The banking industry is facing a crisis in the coming years.
Wait! Don’t leave just yet. I promise this isn’t blog post 10,001 about how banks are in the process of being “Uber-ized” by tech startups. I’m talking about an entirely different problem.
This problem is largely self-inflicted, but it also should be solvable if we tackle it the right way. The big crisis? Banks are short on lending talent (see here for details), and the shortfall is about to get much larger as the boomer generation retires with very few qualified replacements in sight.
Why is this so important?
A great lender can have a superhero-level impact on a bank’s balance sheet.
Every bank I’ve ever worked with has a huge variance in the level of lender production. The distribution typically looks like a power law curve, where there are a few big producers, a few laggards, and then the majority of lenders fall in the middle as “average.” While this is true of sales production in most industries, it is especially important in banks. All of those deals live on the balance sheet, and their makeup dictates the bank’s profitability and risk profile for years to come. Given that dynamic, the top lenders in a bank have a massive impact on the institution’s performance.

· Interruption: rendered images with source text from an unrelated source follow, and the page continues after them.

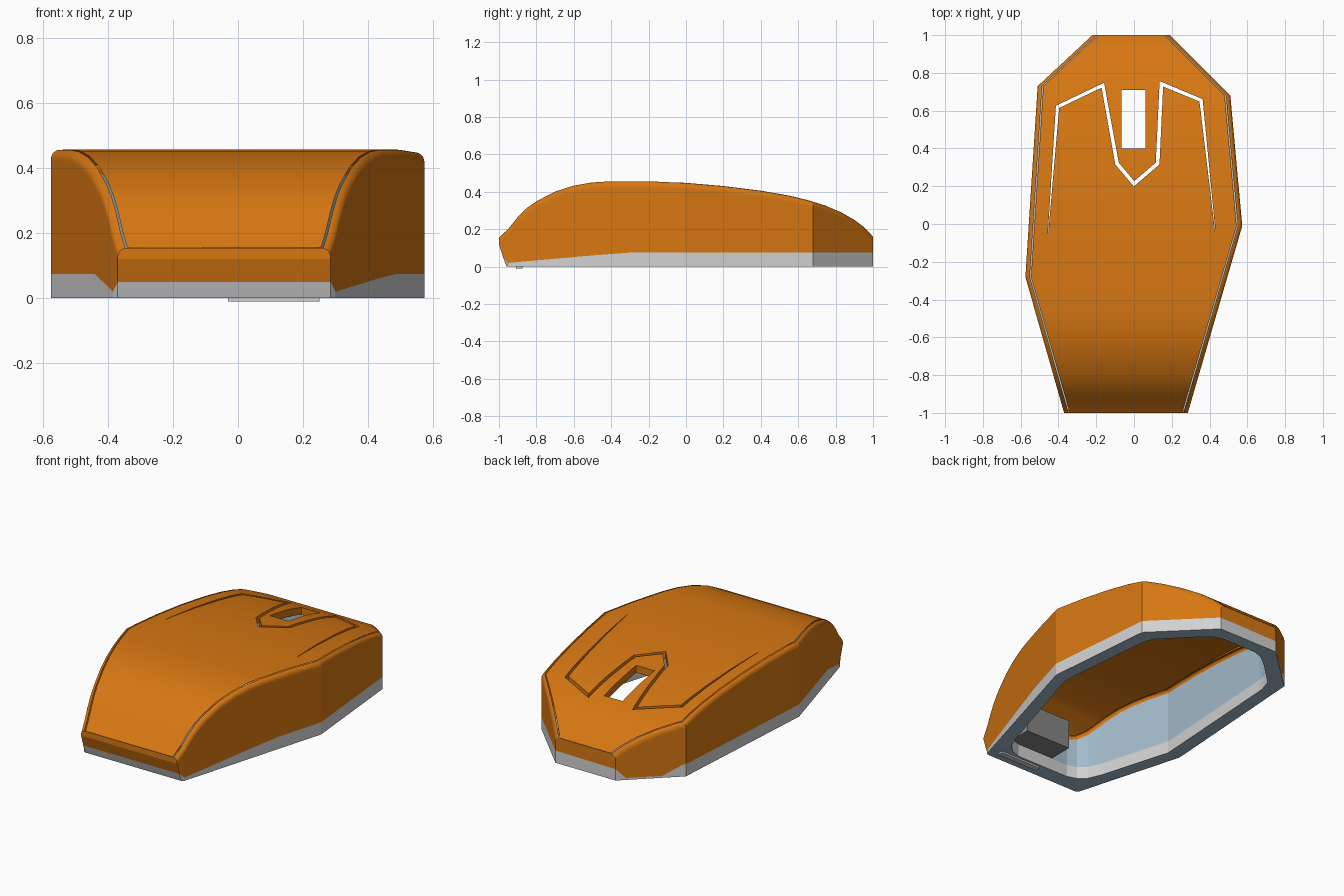
import bpy, bmesh, math
from mathutils import Vector

if "Cube" in bpy.data.objects:
    bpy.data.objects.remove(bpy.data.objects["Cube"])


def material(name, rgb):
    m = bpy.data.materials.new(name)
    m.diffuse_color = (*rgb, 1)
    m.use_nodes = True
    m.node_tree.nodes["Principled BSDF"].inputs["Base Color"].default_value = m.diffuse_color
    return m


MATS = [material("orange", (0.68, 0.185, 0.006)),
        material("light grey", (0.64, 0.64, 0.64)),
        material("pale blue", (0.37, 0.50, 0.60)),
        material("mid grey", (0.24, 0.24, 0.24))]
ORANGE, GREY, BLUE, MID = range(4)


def interp(table, y):
    if y <= table[0][0]:
        return table[0][1]
    for (y0, v0), (y1, v1) in zip(table, table[1:]):
        if y <= y1:
            return v0 + (v1 - v0) * (y - y0) / (y1 - y0)
    return table[-1][1]


def make_object(name, bm):
    bmesh.ops.recalc_face_normals(bm, faces=bm.faces[:])
    me = bpy.data.meshes.new(name)
    bm.to_mesh(me)
    bm.free()
    for m in MATS:
        me.materials.append(m)
    ob = bpy.data.objects.new(name, me)
    bpy.context.collection.objects.link(ob)
    return ob


def loft(name, left, right, height, drop, r, z0, band_l, band_r, upper, slant=0.0):
    """Closed body from cross-sections along y, with a colour band at the foot."""
    ya, yb = left[0][0], left[-1][0]
    ys = {round(y, 3) for t in (left, right, height, band_l, band_r) for y, _ in t}
    ys = sorted(y for y in ys if ya <= y <= yb)
    bm = bmesh.new()
    sections = []
    seg = 7
    for y in ys:
        h = interp(height, y) - drop
        sides = []
        for table, band, s in ((left, band_l, 1), (right, band_r, -1)):
            x = interp(table, y)
            pts = [(x, z0), (x, interp(band, y)), (x, h - r - 0.005)]
            for k in range(seg + 1):
                a = math.pi / 2 * k / seg
                pts.append((x + s * r * (1 - math.cos(a)), h - r + r * math.sin(a)))
            row = []
            for px, pz in pts:
                py = y + (slant * max(0, 1 - pz / 0.11) if y == ya else 0)
                row.append(bm.verts.new((px, py, pz)))
            sides.append(row)
        sections.append(sides)

    def face(vs, mat):
        bm.faces.new(vs).material_index = mat

    n = seg + 3
    for (l0, r0), (l1, r1) in zip(sections, sections[1:]):
        for k in range(n - 1):
            mat = GREY if k == 0 else upper if k == 1 else ORANGE
            face((l0[k], l1[k], l1[k + 1], l0[k + 1]), mat)
            face((r0[k], r0[k + 1], r1[k + 1], r1[k]), mat)
        face((l0[-1], l1[-1], r1[-1], r0[-1]), ORANGE)
        face((l0[0], r0[0], r1[0], l1[0]), BLUE)
    for l, rr in (sections[0], sections[-1]):
        for k in range(n - 1):
            mat = GREY if k == 0 else upper if k == 1 else ORANGE
            face((l[k], rr[k], rr[k + 1], l[k + 1]), mat)
    return make_object(name, bm)


def box(name, lo, hi, mat, bevel=0.0):
    bm = bmesh.new()
    bmesh.ops.create_cube(bm, size=1)
    for v in bm.verts:
        v.co = [(a + b) / 2 + c * (b - a) for a, b, c in zip(lo, hi, v.co)]
    for f in bm.faces:
        f.material_index = mat
    return make_object(name, bm)


def ribbon(name, path, widths, z0, z1):
    """Mitred upright strip following a path."""
    pts = [Vector(p) for p in path]
    bm = bmesh.new()
    rows = []
    for i, p in enumerate(pts):
        a = (p - pts[i - 1]).normalized() if i else (pts[1] - p).normalized()
        b = (pts[i + 1] - p).normalized() if i < len(pts) - 1 else a
        na, nb = Vector((-a.y, a.x)), Vector((-b.y, b.x))
        m = (na + nb).normalized()
        off = m * (widths[i] / 2 / max(0.4, m.dot(na)))
        rows.append([bm.verts.new((*(p + s * off), z))
                     for s, z in ((1, z0), (-1, z0), (-1, z1), (1, z1))])
    for r0, r1 in zip(rows, rows[1:]):
        for k in range(4):
            j = (k + 1) % 4
            bm.faces.new((r0[k], r0[j], r1[j], r1[k]))
    bm.faces.new(rows[0])
    bm.faces.new(rows[-1])
    return make_object(name, bm)


# Side profile of the cover: (y, height)
HEIGHT = [(-1, .155), (-.95, .203), (-.9, .265), (-.85, .315), (-.8, .35), (-.7, .402),
          (-.6, .434), (-.5, .451), (-.4, .457), (-.2, .457), (0, .448), (.2, .431),
          (.4, .406), (.55, .380), (.65, .356), (.75, .325), (.83, .291), (.9, .251),
          (.95, .213), (.98, .184), (1, .160)]

# Outer shell with the light band around its foot
LEFT = [(-1, -.37), (-.28, -.575), (.73, -.51), (1, -.22)]
RIGHT = [(-1, .285), (-.01, .573), (.68, .51), (1, .19)]
BAND_L = [(-1, .05), (-.95, .02), (-.75, .075), (.74, .075), (.82, .012), (.96, .012), (1, .07)]
BAND_R = [(-1, .05), (-.95, .02), (-.5, .06), (-.3, .075), (1, .075)]
shell = loft("mouse_shell", LEFT, RIGHT, HEIGHT, 0, .03, 0, BAND_L, BAND_R, ORANGE, slant=.04)

# Hollow inside, with rounded end corners
IN_L = [(-.86, -.22), (-.84, -.28), (-.8, -.325), (-.72, -.36), (-.28, -.49), (.62, -.435),
        (.7, -.41), (.84, -.265), (.9, -.19), (.92, -.13)]
IN_R = [(-.86, .14), (-.84, .20), (-.8, .245), (-.72, .28), (-.05, .485), (.05, .485), (.58, .435),
        (.66, .41), (.84, .235), (.9, .165), (.92, .10)]
LIP = [(-.86, .075), (.92, .075)]
hollow = loft("hollow_cutter", IN_L, IN_R, HEIGHT, .045, .015, -.05, LIP, LIP, BLUE)

# Button gap and wheel opening
gap = ribbon("button_gap_cutter",
             [(-.455, -.05), (-.405, .62), (-.165, .735), (-.09, .32), (0, .213),
              (.125, .32), (.145, .742), (.355, .655), (.43, -.04)],
             [.002, .018, .018, .02, .02, .02, .02, .018, .002], .12, .7)
wheel = box("wheel_opening_cutter", (-.065, .4, .12), (.06, .71, .7), ORANGE)

cutters = (hollow, gap, wheel)
for c in cutters:
    c.hide_render = True
    mod = shell.modifiers.new(c.name, 'BOOLEAN')
    mod.operation = 'DIFFERENCE'
    mod.solver = 'EXACT'
    mod.object = c
deps = bpy.context.evaluated_depsgraph_get()
mesh = bpy.data.meshes.new_from_object(shell.evaluated_get(deps))
shell.modifiers.clear()
shell.data = mesh
for c in cutters:
    bpy.data.objects.remove(c)

bpy.context.view_layer.objects.active = shell
shell.select_set(True)
bpy.ops.object.shade_smooth_by_angle(angle=math.radians(16))

# Block inside the front end and small catch under the rim
box("inner_block", (-.11, -.87, .08), (.2, -.71, .26), MID)
box("rim_catch", (-.03, -.91, -.01), (.25, -.875, .02), GREY)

Let’s start by defining “massive impact.” To get to that number, we have to first identify the top producers, or “Alpha Lenders” as we call them. There are lots of ways we could define Alpha Lender, but when gauging impact, we wanted to keep it simple and use portfolio size as the determining factor. The average portfolio size is obviously different depending on the bank, as differing strategies create different loan mixes and organizational structures. So we used a measure of a lender’s portfolio size relative to the other portfolios within their own bank. We expected top-heavy production, but frankly, the degree of that top heaviness was surprising.
In most of our client banks, the top 20% of commercial lenders produce about 60% of the total commercial portfolio. But, the really impressive part is that they not only produce more volume, they also produce more profitable deals as measured by risk adjusted ROE.
Take a look at this bank, a PrecisionLender client, which has close to 200 commercial lenders. We divided their lenders into deciles by volume, and then compared the top few groups:
How do we find or grow that kind of talent? And then there’s the question that keeps CEOs up at night: What happens if/when they leave? The Top 20 lenders have a median portfolio size of $139 million, and generate median ROEs of 13.2%. Lenders 41 through 60 (solidly in the middle of the curve) have a median portfolio size of $26 million and median ROEs of 8.11%. That top group is allocating a giant chunk of the bank’s capital, and is doing it more profitably than all of the other lenders. Wouldn’t it be great to have more of those?
Answering those questions should be a top priority for bank management teams. The ones that get it right will be the big winners in the coming years. Those that don’t? My guess is their banks get added to the growing M&A stats, as they will have little choice but to sell before they lose too much ground.
Stay tuned for more on what traits those great lenders share, and we’ll explore some thoughts on how to start home growing the next generation of stars.